Warriors coaches understand why team inspires juicy debate this season

Monte Poole
NBC Sports BayArea

As the flurry of activity that defined this NBA summer ambles toward its end, debating the future of the Warriors continues to run hotter than it has since 2008, when folks argued the merits and potential of Year 2 of the "We Believe" team.

After four seasons during which it was widely accepted that the Warriors were championship favorites, 2019-20 brings fresh intrigue and -- as we've learned in casual conversations around the league -- sharp differences of opinion among media members, scouts, agents and others.

One side: If Stephen Curry and Draymond Green stay healthy, they can reach 50 wins. Maybe more. And if Klay Thompson makes a strong return by March, they'll win a playoff series.

Scroll to continue with content
Ad

The other side: Anyone putting the Warriors in the playoffs is delusional. Their defense will spring too many leaks, Curry is bound to miss games, they're too small and the Western Conference is too deep.

Seeking a candid opinion from an informed individual, I reached out to Warriors assistant coach Ron Adams. He's pragmatic, devoid of BS and, obviously, has a stake in the matter. I dropped some of the outside chatter into his lap.

"I don't know," he said recently, chuckling. "I mean, we have a lot of moving parts, a lot of young players. They're good guys, willing to learn and eager to get better.

"I'm hopeful."

Adams is 11 days away from perhaps his most important season as a member of Steve Kerr's coaching staff. He thrived in his initial role, to coordinate and promote a defensive mentality. His new role means a reduction in game input, with greater emphasis on behind-the-scenes development. His job is to help the kids grow up.

He has a ton of clay to mold.

D'Angelo Russell last season progressed from gifted player to All-Star. What's next for D-Lo? The Warriors, for the first time under this staff, which has been revamped, will need contributions from at least one rookie, maybe two. Can 7-foot Willie Cauley-Stein become, at age 26, the rim protector in San Francisco he was not during four seasons in Sacramento?

Adams on Russell: "I've spent some time with D'Angelo and I find him to be a really charming guy. Intuitively, I really like him as a person. He's still young, still growing, but I like what I see. He's going to help us."
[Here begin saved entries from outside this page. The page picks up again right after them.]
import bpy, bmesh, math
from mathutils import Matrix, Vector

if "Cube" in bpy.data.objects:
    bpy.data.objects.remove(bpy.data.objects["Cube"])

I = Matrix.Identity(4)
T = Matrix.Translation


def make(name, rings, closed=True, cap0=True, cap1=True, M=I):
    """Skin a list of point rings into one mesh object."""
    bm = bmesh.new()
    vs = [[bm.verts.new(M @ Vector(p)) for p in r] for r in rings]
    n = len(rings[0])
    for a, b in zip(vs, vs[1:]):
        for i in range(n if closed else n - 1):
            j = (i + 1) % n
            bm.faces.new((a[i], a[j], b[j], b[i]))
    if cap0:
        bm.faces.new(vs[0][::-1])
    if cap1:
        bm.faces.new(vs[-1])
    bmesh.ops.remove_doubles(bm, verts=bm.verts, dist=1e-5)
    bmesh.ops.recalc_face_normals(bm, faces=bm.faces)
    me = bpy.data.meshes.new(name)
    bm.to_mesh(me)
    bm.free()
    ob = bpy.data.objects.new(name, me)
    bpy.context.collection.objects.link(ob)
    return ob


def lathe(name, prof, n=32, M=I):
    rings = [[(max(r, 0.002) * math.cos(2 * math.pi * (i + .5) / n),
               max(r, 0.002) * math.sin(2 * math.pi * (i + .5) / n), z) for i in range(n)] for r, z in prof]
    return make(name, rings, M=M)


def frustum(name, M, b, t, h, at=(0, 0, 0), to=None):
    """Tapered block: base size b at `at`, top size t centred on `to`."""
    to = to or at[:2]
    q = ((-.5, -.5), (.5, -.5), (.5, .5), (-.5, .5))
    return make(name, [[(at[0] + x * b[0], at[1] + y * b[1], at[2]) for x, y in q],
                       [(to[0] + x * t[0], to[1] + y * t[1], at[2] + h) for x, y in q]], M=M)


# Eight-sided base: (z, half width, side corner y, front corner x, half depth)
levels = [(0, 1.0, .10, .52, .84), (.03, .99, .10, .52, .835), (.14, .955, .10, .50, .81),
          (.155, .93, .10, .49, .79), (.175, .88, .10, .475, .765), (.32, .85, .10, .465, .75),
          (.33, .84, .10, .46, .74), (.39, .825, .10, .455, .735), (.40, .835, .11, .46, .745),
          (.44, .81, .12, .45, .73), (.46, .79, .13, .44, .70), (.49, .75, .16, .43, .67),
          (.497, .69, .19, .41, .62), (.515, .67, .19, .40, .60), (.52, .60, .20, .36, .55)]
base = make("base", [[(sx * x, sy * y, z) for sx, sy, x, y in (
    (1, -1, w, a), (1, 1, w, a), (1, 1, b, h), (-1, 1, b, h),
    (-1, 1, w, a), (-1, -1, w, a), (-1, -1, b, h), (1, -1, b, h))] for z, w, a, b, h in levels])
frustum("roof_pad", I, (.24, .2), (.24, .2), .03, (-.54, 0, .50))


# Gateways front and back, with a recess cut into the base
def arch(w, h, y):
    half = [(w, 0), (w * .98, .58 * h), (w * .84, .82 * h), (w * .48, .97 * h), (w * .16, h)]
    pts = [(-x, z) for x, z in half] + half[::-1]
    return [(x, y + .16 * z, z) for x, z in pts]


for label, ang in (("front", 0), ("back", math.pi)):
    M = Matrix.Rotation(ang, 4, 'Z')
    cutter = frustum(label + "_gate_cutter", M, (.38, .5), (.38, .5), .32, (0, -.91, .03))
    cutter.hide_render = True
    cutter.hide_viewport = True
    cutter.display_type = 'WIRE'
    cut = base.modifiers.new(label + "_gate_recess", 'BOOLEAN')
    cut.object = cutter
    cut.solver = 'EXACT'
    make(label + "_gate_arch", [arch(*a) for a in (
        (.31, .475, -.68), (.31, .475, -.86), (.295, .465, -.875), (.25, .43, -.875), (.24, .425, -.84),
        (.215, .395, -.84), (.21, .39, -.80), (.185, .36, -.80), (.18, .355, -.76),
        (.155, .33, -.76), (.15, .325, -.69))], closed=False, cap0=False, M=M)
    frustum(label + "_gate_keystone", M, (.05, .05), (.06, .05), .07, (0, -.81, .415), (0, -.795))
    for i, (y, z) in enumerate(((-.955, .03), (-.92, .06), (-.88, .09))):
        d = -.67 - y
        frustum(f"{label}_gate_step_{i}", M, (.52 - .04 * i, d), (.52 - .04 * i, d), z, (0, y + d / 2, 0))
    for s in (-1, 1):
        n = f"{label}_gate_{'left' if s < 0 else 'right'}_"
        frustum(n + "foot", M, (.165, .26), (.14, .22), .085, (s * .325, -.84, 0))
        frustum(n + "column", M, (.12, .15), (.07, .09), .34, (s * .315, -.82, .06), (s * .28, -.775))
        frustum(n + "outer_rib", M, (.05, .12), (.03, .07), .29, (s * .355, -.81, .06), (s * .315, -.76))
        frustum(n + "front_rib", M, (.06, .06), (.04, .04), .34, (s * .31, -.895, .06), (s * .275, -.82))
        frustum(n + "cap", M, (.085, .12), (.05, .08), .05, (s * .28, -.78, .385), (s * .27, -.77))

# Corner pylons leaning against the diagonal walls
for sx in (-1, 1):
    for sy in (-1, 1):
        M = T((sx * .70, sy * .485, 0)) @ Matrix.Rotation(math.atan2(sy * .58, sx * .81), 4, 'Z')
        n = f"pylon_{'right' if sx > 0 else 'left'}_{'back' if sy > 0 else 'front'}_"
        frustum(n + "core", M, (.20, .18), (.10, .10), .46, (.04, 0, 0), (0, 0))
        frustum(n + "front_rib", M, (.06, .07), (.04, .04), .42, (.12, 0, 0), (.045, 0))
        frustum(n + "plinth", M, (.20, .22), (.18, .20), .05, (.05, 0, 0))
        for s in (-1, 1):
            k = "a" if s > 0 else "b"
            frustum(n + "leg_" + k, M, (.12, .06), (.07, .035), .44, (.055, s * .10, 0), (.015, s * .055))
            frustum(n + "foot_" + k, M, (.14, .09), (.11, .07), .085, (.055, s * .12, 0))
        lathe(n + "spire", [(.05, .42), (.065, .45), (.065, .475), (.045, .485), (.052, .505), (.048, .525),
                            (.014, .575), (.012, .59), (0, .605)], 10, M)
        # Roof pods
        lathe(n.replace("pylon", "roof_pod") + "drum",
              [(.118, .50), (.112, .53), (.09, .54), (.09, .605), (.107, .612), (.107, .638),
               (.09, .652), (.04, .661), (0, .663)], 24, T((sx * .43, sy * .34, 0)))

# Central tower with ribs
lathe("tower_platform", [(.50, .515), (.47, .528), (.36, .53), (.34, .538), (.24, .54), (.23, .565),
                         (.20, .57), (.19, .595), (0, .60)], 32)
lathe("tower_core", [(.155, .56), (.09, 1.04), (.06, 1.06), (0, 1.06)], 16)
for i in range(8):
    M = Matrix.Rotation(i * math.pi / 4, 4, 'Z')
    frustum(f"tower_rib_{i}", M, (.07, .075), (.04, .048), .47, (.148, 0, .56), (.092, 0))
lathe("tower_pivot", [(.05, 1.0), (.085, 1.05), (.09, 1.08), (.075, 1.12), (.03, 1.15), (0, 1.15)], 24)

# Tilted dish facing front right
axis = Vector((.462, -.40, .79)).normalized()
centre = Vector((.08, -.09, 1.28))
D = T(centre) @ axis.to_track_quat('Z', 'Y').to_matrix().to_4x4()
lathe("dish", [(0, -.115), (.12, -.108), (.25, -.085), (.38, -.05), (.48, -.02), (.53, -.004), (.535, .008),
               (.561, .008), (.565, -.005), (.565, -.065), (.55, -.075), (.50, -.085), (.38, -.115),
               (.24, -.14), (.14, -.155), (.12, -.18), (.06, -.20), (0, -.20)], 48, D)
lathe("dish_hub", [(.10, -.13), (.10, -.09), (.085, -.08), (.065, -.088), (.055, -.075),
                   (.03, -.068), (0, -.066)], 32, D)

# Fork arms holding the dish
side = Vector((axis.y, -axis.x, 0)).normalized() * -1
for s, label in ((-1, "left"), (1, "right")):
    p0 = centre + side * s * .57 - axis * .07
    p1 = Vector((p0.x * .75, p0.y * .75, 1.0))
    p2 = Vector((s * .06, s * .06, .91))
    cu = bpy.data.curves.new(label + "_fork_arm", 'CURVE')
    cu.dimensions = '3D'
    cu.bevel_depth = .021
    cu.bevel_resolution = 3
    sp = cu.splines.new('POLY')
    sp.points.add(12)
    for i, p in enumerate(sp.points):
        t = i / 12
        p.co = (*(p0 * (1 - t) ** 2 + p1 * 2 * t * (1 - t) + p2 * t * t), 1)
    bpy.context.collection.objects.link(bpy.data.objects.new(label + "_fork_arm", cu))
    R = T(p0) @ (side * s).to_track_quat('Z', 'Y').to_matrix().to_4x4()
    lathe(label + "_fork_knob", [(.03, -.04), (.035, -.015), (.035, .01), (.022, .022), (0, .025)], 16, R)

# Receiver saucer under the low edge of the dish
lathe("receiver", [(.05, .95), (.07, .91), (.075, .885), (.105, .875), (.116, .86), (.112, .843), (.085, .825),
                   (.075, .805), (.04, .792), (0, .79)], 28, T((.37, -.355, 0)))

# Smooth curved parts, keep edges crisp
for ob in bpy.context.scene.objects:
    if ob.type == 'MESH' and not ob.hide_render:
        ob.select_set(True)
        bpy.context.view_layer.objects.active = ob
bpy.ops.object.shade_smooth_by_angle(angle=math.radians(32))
On rookies Jordan Poole, Eric Paschall and Alen Smailagic: "I like all of them. We have a really good crop of gym rats. I don't think there's any question Jordan is a pro shooter. He has quick release, can handle and has defensive potential.

"Eric has a chance to contribute this year. He needs to keep working on his shot, but he's got a good vibe. Alen is very dedicated and wants to be good, but he's pretty green."

On Cauley-Stein: "This experiment is going to be really interesting. He's got length and he's a good athlete. He's got some developing to do, and I think he knows that."

On the reserves playing behind Curry, Green, Russell, Cauley-Stein (the presumptive starter) and whomever opens the season at small forward: "Our bench could be a little more dynamic, regarding the ability to score, than it was last season. But stopping people is going to be challenging."

Adams can be an old-school contrarian, but he enjoys the teaching aspect of his job. That's one reason for modifying his duties toward that end.

Kerr, on the other hand, takes more of a new-school approach, no doubt because of his own 15-year playing career.

But, yes, both agree that defense is going to be pivotal.

"Nobody knows what we have right now," Kerr said earlier this summer on the Warriors Insider podcast. "We know what we've lost. We've lost Kevin Durant, Andre Iguodala, Shaun Livingston and Klay Thompson. So, from that perspective it doesn't sound that great."

Kerr allowed himself a laugh before continuing.

"We've got all these young guys and we've got to see how they fit together. We've got to figure out how we're going to play, who can play together and what our defense is going to look like. That's probably the thing I'm most worried about. We've had a great, versatile defensive club every year since I've been here, and we're losing so much of that defensive versatility on the perimeter.

"We've got a lot to sort through."

[RELATED: Biggest questions Warriors face heading into this season]

That's why there is such fuel to the debate. The Warriors have gone from sure thing to mystery team. Adams and Kerr know what's ahead, and they understand it will be their most challenging season.

On that point, there is not even a rumor of debate.

Warriors coaches understand why team inspires juicy debate this season originally appeared on NBC Sports Bay Area

What to Read Next